Bossy is just a word, and words can be hurtful. I get it.
When the CEO of Facebook, Sheryl Sandberg, came out with her “Ban Bossy” campaign, my initial reaction when I saw the first material for it was “Oh how cool, they want to tell girls not to worry about labels, they want to empower them to go beyond stereotypes.’
Wrong. The whole point of this campaign is very literally to ban the word bossy from our language. Who made her the word police?
While Sandberg probably means well by this campaign, she should probably dismiss all her wordplay, and actually evaluate what she is trying to accomplish by trying to ban a word from our language. While ultimately she is intending to make girls feel more comfortable with becoming leaders, I do not feel like banning the word bossy is going to accomplish this.
An ad for the campaign features many recognizable women, including Beyoncé, Condoleezza Rice and Jane Lynch. The ad states: “By middle school girls are less interested in leadership than boys, and that is because they worry about being called bossy. Let’s just ban the word bossy, and encourage girls to lead.”
By sheltering girls at a young age, how are they going to be able to take on the real world one day? One of the biggest parts of being a leader is being able to take criticism. Why would some of the most successful women in our country be standing behind a message that truly will not help a girl become a leader?
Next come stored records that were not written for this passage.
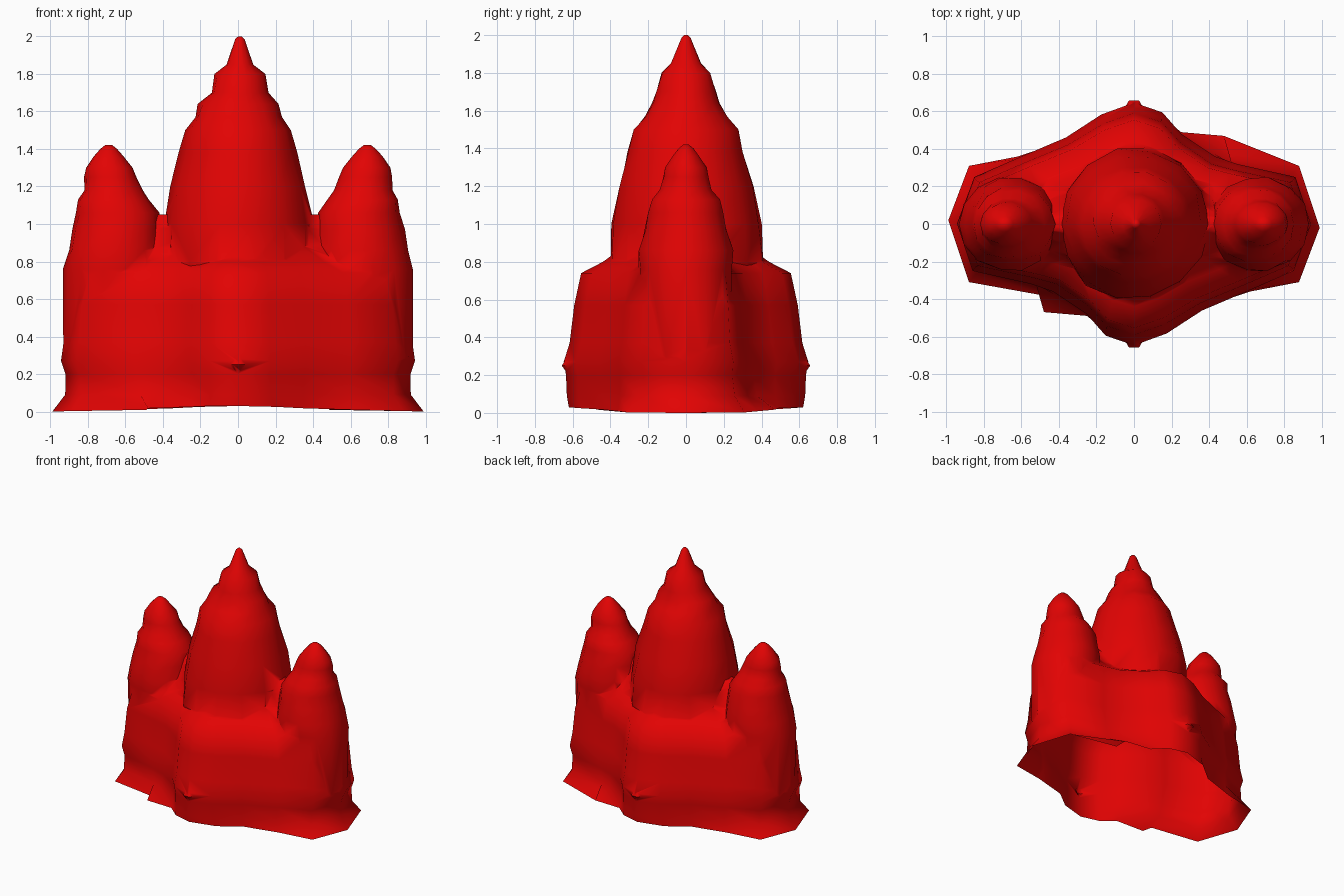
import bpy, bmesh, math, random
from mathutils import Vector

random.seed(4)
if "Cube" in bpy.data.objects:
    bpy.data.objects.remove(bpy.data.objects["Cube"], do_unlink=True)

red = bpy.data.materials.new("bright_red")
red.use_nodes = True
colour = (0.76, 0.001, 0.001, 1)
red.diffuse_color = colour
red.node_tree.nodes["Principled BSDF"].inputs["Base Color"].default_value = colour


def loft(name, rings):
    """Closed skin through rings that have equal point counts."""
    bm = bmesh.new()
    loops = [[bm.verts.new(p) for p in ring] for ring in rings]
    n = len(loops[0])
    for a, b in zip(loops, loops[1:]):
        for i in range(n):
            j = (i + 1) % n
            bm.faces.new((a[i], a[j], b[j], b[i]))
    bm.faces.new(loops[0][::-1])
    bm.faces.new(loops[-1])
    bmesh.ops.triangulate(bm, faces=[f for f in bm.faces if len(f.verts) > 4])
    bmesh.ops.recalc_face_normals(bm, faces=bm.faces)
    mesh = bpy.data.meshes.new(name)
    bm.to_mesh(mesh)
    bm.free()
    mesh.materials.append(red)
    ob = bpy.data.objects.new(name, mesh)
    bpy.context.collection.objects.link(ob)
    return ob


def tower(name, profile, side=1, sides=14):
    """Profile rows: height, centre x, half width, half depth."""
    rings = []
    for z, cx, rx, ry in profile:
        ring = []
        for i in range(sides):
            a = math.tau * i / sides
            k = 1 + random.uniform(-0.02, 0.03)
            ring.append(Vector((side * (cx + rx * k * math.cos(a)), side * ry * k * math.sin(a), z)))
        rings.append(ring)
    return loft(name, rings)


# Front half of the body outline; the back half is the same turned by 180 degrees
skirt = [(.99, -.02), (.88, -.31), (.62, -.36), (.35, -.44), (.2, -.56), (0, -.62),
         (-.15, -.58), (-.25, -.49), (-.48, -.47), (-.49, -.38), (-.88, -.31)]
wall = [(.93, 0), (.84, -.23), (.6, -.335), (.36, -.435), (.17, -.55), (0, -.61),
        (-.15, -.56), (-.25, -.45), (-.42, -.33), (-.55, -.295), (-.85, -.23)]


def body_ring(z, flare, sx, sy, wave=0):
    """Outline at one height, blended from wall to skirt."""
    half = [Vector((*w, 0)).lerp(Vector((*s, 0)), flare) for w, s in zip(wall, skirt)]
    ring = [Vector((p.x * sx, p.y * sy, 0)) for p in half]
    ring += [-p for p in ring]
    for i, p in enumerate(ring):
        p.z = z + wave * math.sin(i * math.tau / len(half) - math.pi / 2)
    return ring


# Broad lower body with a thin flared foot and a sloping shelf
body = loft("castle_body", [
    body_ring(.025, 1, 1, 1, .015), body_ring(.09, .25, .975, 1.03),
    body_ring(.2, .08, .985, 1.04), body_ring(.27, .08, 1.01, 1.06),
    body_ring(.37, 0, 1, 1.01), body_ring(.57, 0, .98, .97),
    body_ring(.74, 0, .93, .91), body_ring(.8, 0, .76, .72), body_ring(.9, 0, .5, .5)])

# Thin saddle wall joining the spire to both turrets
saddle = tower("saddle_wall", [(.5, 0, .6, .3), (.75, 0, .6, .28), (.87, 0, .58, .22),
                               (.98, 0, .56, .14), (1.05, 0, .54, .06)])

# Tall stepped central spire
spire = tower("central_spire", [
    (.3, 0, .33, .33), (.8, 0, .40, .41), (1.0, 0, .40, .40), (1.2, 0, .36, .36),
    (1.38, 0, .31, .31), (1.5, 0, .275, .28), (1.57, 0, .23, .22), (1.64, 0, .21, .18),
    (1.7, .01, .15, .16), (1.8, .01, .135, .13), (1.85, .01, .07, .08),
    (1.985, .01, .025, .025), (2.0, .01, .01, .01)])

# Pair of rounded side turrets, stepped toward the top
turret_profile = [
    (.12, .66, .22, .2), (.3, .66, .27, .24), (.76, .66, .275, .25), (.86, .655, .25, .25),
    (.97, .65, .235, .22), (1.06, .645, .22, .2), (1.13, .665, .19, .18), (1.18, .665, .155, .14),
    (1.25, .68, .14, .12), (1.3, .685, .125, .11), (1.36, .69, .08, .07),
    (1.4, .69, .045, .04), (1.42, .69, .02, .015)]
turrets = [tower(n, turret_profile, s) for n, s in (("left_turret", 1), ("right_turret", -1))]

# Small nubs at the front and back of the foot
nubs = []
for name, s in (("front_nub", -1), ("back_nub", 1)):
    nubs.append(loft(name, [
        [Vector((r * math.cos(i * math.tau / 6), s * (.61 + r * math.sin(i * math.tau / 6)), z))
         for i in range(6)] for z, r in ((.22, .03), (.25, .055), (.31, .01))]))

# Merge everything into one skin
bpy.context.view_layer.objects.active = body
for part in [saddle, spire] + turrets + nubs:
    mod = body.modifiers.new("merge", 'BOOLEAN')
    mod.operation = 'UNION'
    mod.solver = 'EXACT'
    mod.object = part
    bpy.ops.object.modifier_apply(modifier=mod.name)
    bpy.data.objects.remove(part, do_unlink=True)

# Open the underside so the shell is hollow
bm = bmesh.new()
bm.from_mesh(body.data)
bm.normal_update()
under = [f for f in bm.faces if f.normal.z < -.3 and max(v.co.z for v in f.verts) < .06]
bmesh.ops.delete(bm, geom=under, context='FACES')
low = min(v.co.z for v in bm.verts)
bmesh.ops.translate(bm, verts=[v for v in bm.verts if v.co.z < .06], vec=(0, 0, -low))
bm.to_mesh(body.data)
bm.free()

for ob in bpy.context.selected_objects:
    ob.select_set(False)
body.select_set(True)
bpy.ops.object.shade_smooth_by_angle(angle=math.radians(65))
They are almost pointing out that there is something wrong with the girls who don’t want to be leaders.
I have been called bossy since the moment I could talk. Yeah, it’s a little bothersome to be labeled by your parents as “being bossy to your younger siblings” or have your grade school teacher tell you that you need to stop being so bossy to other kids in your class.
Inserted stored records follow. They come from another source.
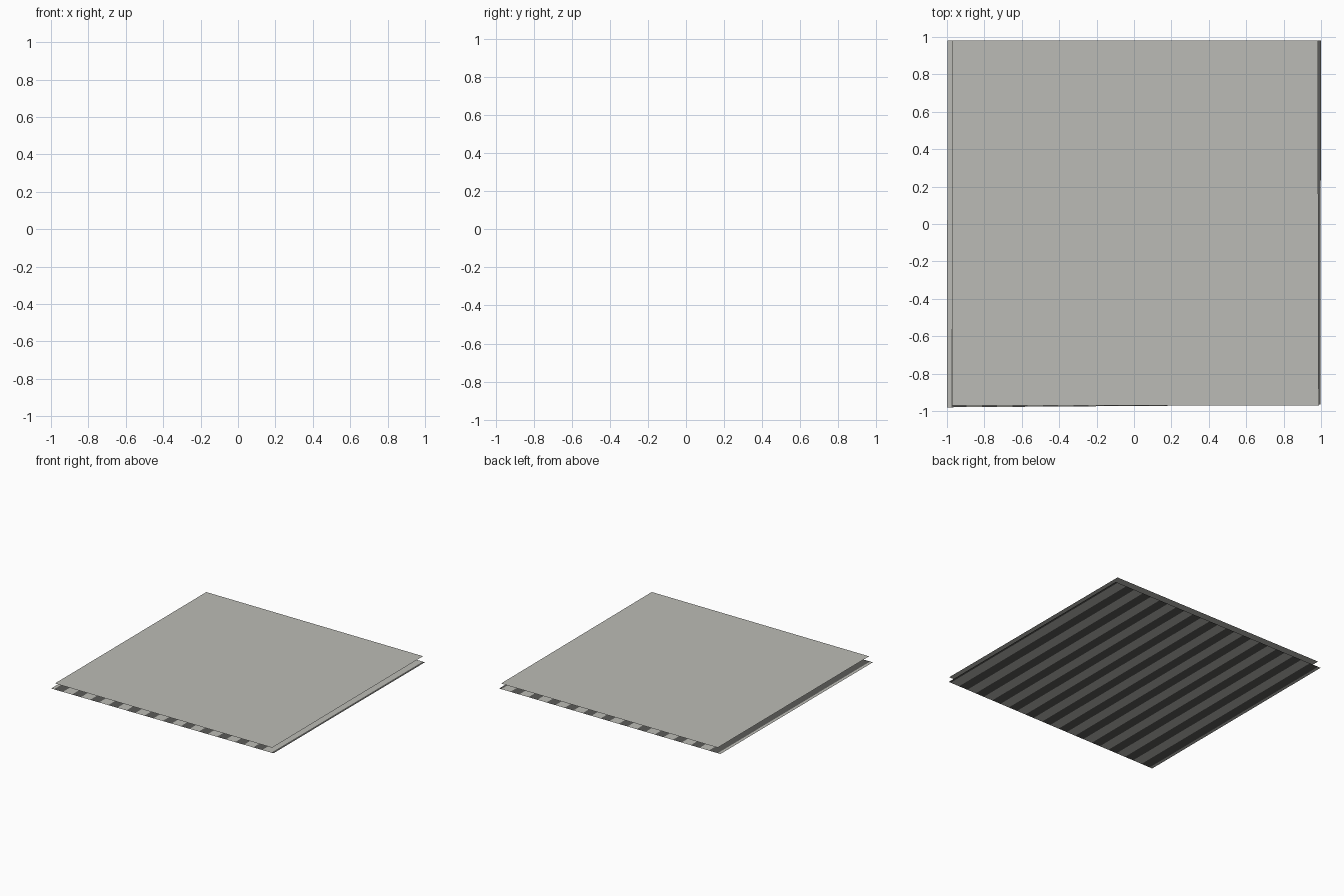
import bpy
import bmesh
from mathutils import Vector

if "Cube" in bpy.data.objects:
    bpy.data.objects.remove(bpy.data.objects["Cube"])


def material(name, rgb):
    m = bpy.data.materials.new(name)
    m.diffuse_color = (*rgb, 1.0)
    m.use_nodes = True
    m.node_tree.nodes["Principled BSDF"].inputs["Base Color"].default_value = m.diffuse_color
    return m


LIGHT = material("light grey", (0.50, 0.50, 0.465))
DARK = material("dark grey", (0.105, 0.105, 0.10))


def sheet(name, corners, z, cuts, mats):
    """Flat single-sided sheet cut into strips along x; strips alternate materials."""
    bl, br, tr, tl = [Vector((x, y, z)) for x, y in corners]
    bm = bmesh.new()
    rows = []
    for t in [0.0] + cuts + [1.0]:
        rows.append((bm.verts.new(bl.lerp(br, t)), bm.verts.new(tl.lerp(tr, t))))
    for i, (a, b) in enumerate(zip(rows, rows[1:])):
        face = bm.faces.new((a[0], b[0], b[1], a[1]))
        face.material_index = i % len(mats)
    bm.normal_update()
    mesh = bpy.data.meshes.new(name)
    bm.to_mesh(mesh)
    bm.free()
    for m in mats:
        mesh.materials.append(m)
    obj = bpy.data.objects.new(name, mesh)
    bpy.context.collection.objects.link(obj)
    return obj


# Striped lower sheet: a thin light rim, then dark and light stripes along y
PERIOD, DARK_WIDTH, START = 0.163, 0.08, -0.975
cuts = []
for k in range(13):
    for x in (START + k * PERIOD, START + k * PERIOD + DARK_WIDTH):
        if x < 0.999:
            cuts.append((x + 1) / 2)
sheet("striped_lower_sheet",
      [(-1.0, -0.98), (0.996, -0.966), (1.0, 0.98), (-0.997, 0.98)],
      0.0, cuts, [LIGHT, DARK])

# Plain upper sheet floating just above it
sheet("plain_upper_sheet",
      [(-0.972, -0.97), (0.988, -0.97), (0.983, 0.98), (-0.972, 0.98)],
      0.045, [], [LIGHT])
As a young woman currently in a leadership role, I have to be direct and motivated in order to get my job done. Many of my coworkers probably think I am bossy, but how can you be the boss of anyone or anything, if you are not “bossy” to some extent.
There is a drastic difference between being bossy to help direct people and get stuff done, and abusing your power as a leader.
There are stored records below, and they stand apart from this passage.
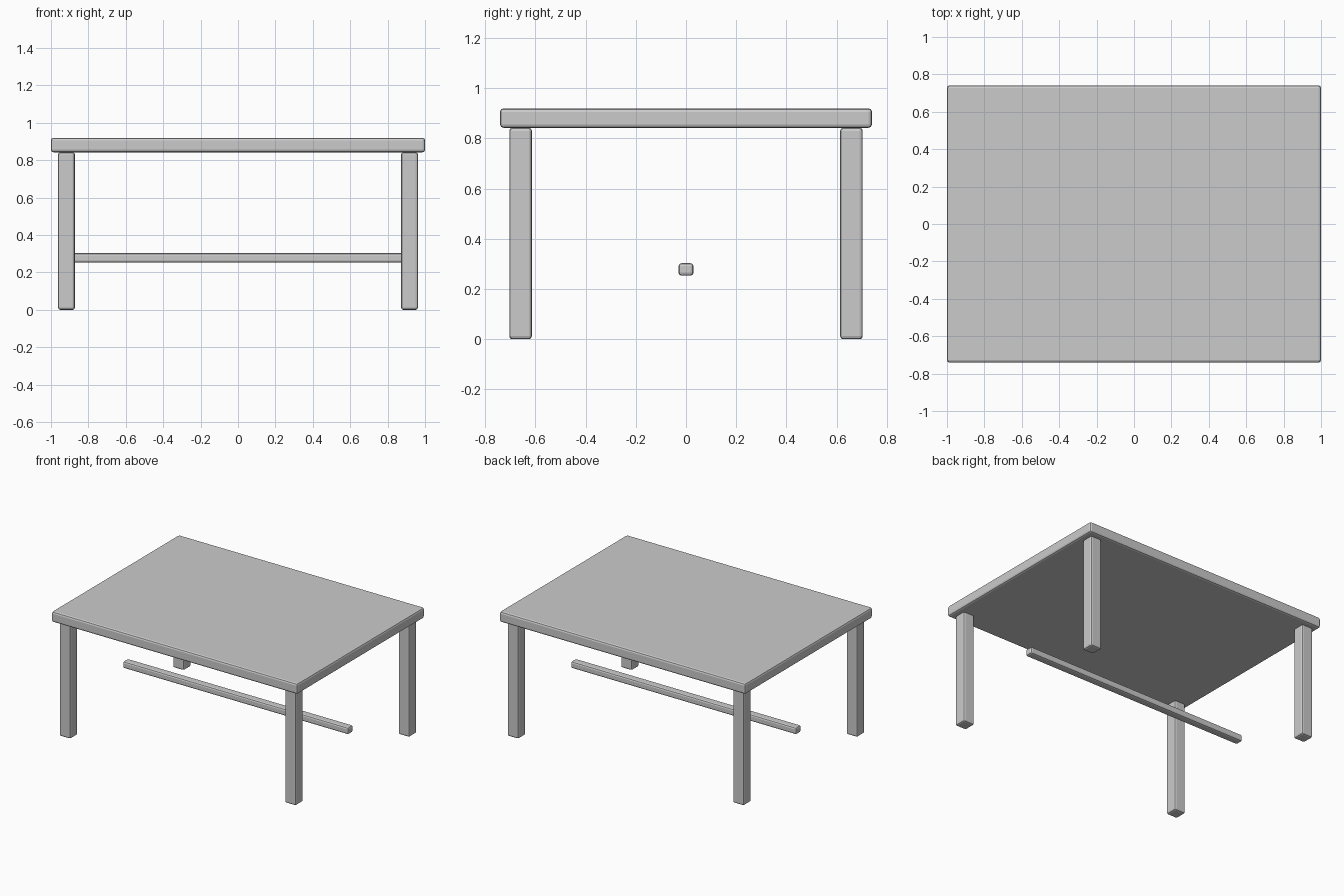
import bpy

if "Cube" in bpy.data.objects:
    bpy.data.objects.remove(bpy.data.objects["Cube"])


def rounded_box(name, center, size, bevel):
    """Box with softened edges."""
    bpy.ops.mesh.primitive_cube_add(size=1, location=center)
    ob = bpy.context.object
    ob.name = name
    ob.scale = size
    bpy.ops.object.transform_apply(location=False, rotation=False, scale=True)
    mod = ob.modifiers.new("edge_bevel", 'BEVEL')
    mod.width = bevel
    mod.segments = 2
    return ob


LEG_X, LEG_Y, LEG_W = 0.917, 0.659, 0.09
LEG_H, TOP_H = 0.842, 0.92

# Table top
rounded_box("table_top", (0, 0, (LEG_H + TOP_H) / 2),
            (2.0, 1.482, TOP_H - LEG_H), 0.014)

# Four corner legs
for side, sx in (("left", -1), ("right", 1)):
    for end, sy in (("front", -1), ("back", 1)):
        rounded_box(f"{end}_{side}_leg", (sx * LEG_X, sy * LEG_Y, LEG_H / 2),
                    (LEG_W, LEG_W, LEG_H), 0.012)

# Central stretcher bar running between the leg pairs
rounded_box("stretcher", (0, 0, 0.278), (2 * LEG_X, 0.06, 0.05), 0.012)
So looking back, being called bossy did not limit me as a leader. I mean what was I ever going to go do about it?
If anything this campaign should be pushing girls to develop strong leadership tactics. For those not that interested in being a leader, teach them not to worry about what other people think of them.
The whole campaign is downright winey. Instead of empowering girls, the leaders of this campaign are sticking it to a word, and telling them that they cannot be called that word. The campaign itself is a little bossy.
There is a much worse “b” word you could be called for being a woman that is assertive. Being called bossy does not mean you are bullying others. It usually means people are noticing your ability to influence others and get things done.
There are now more women than ever who are attending college, as they begin to outnumber males on college campuses. Women are in the United States Congress, and CEOS of major companies.
The reality is, you have to be a little bossy to move up into a leadership role. Isn’t that why they call you the boss? Sandberg herself admits that she was called out for being bossy during her youth. She is the CEO of Facebook today. Being called bossy did not even deter the force behind this campaign from failing to succeed.
I don’t think women should shy away from being assertive. Would it be better to be called a leader, a get-it-done kind of person? Well maybe, but we cannot be overly sensitive to labels or we will never become leaders, we will be those other people called “followers”.
If someone wants to call me bossy, its completely fair game. I embrace the fact that I am bossy.
The statement that the campaign is using is: “I am the boss, not bossy.” – it should be “I am bossy, but that’s because I am the boss.”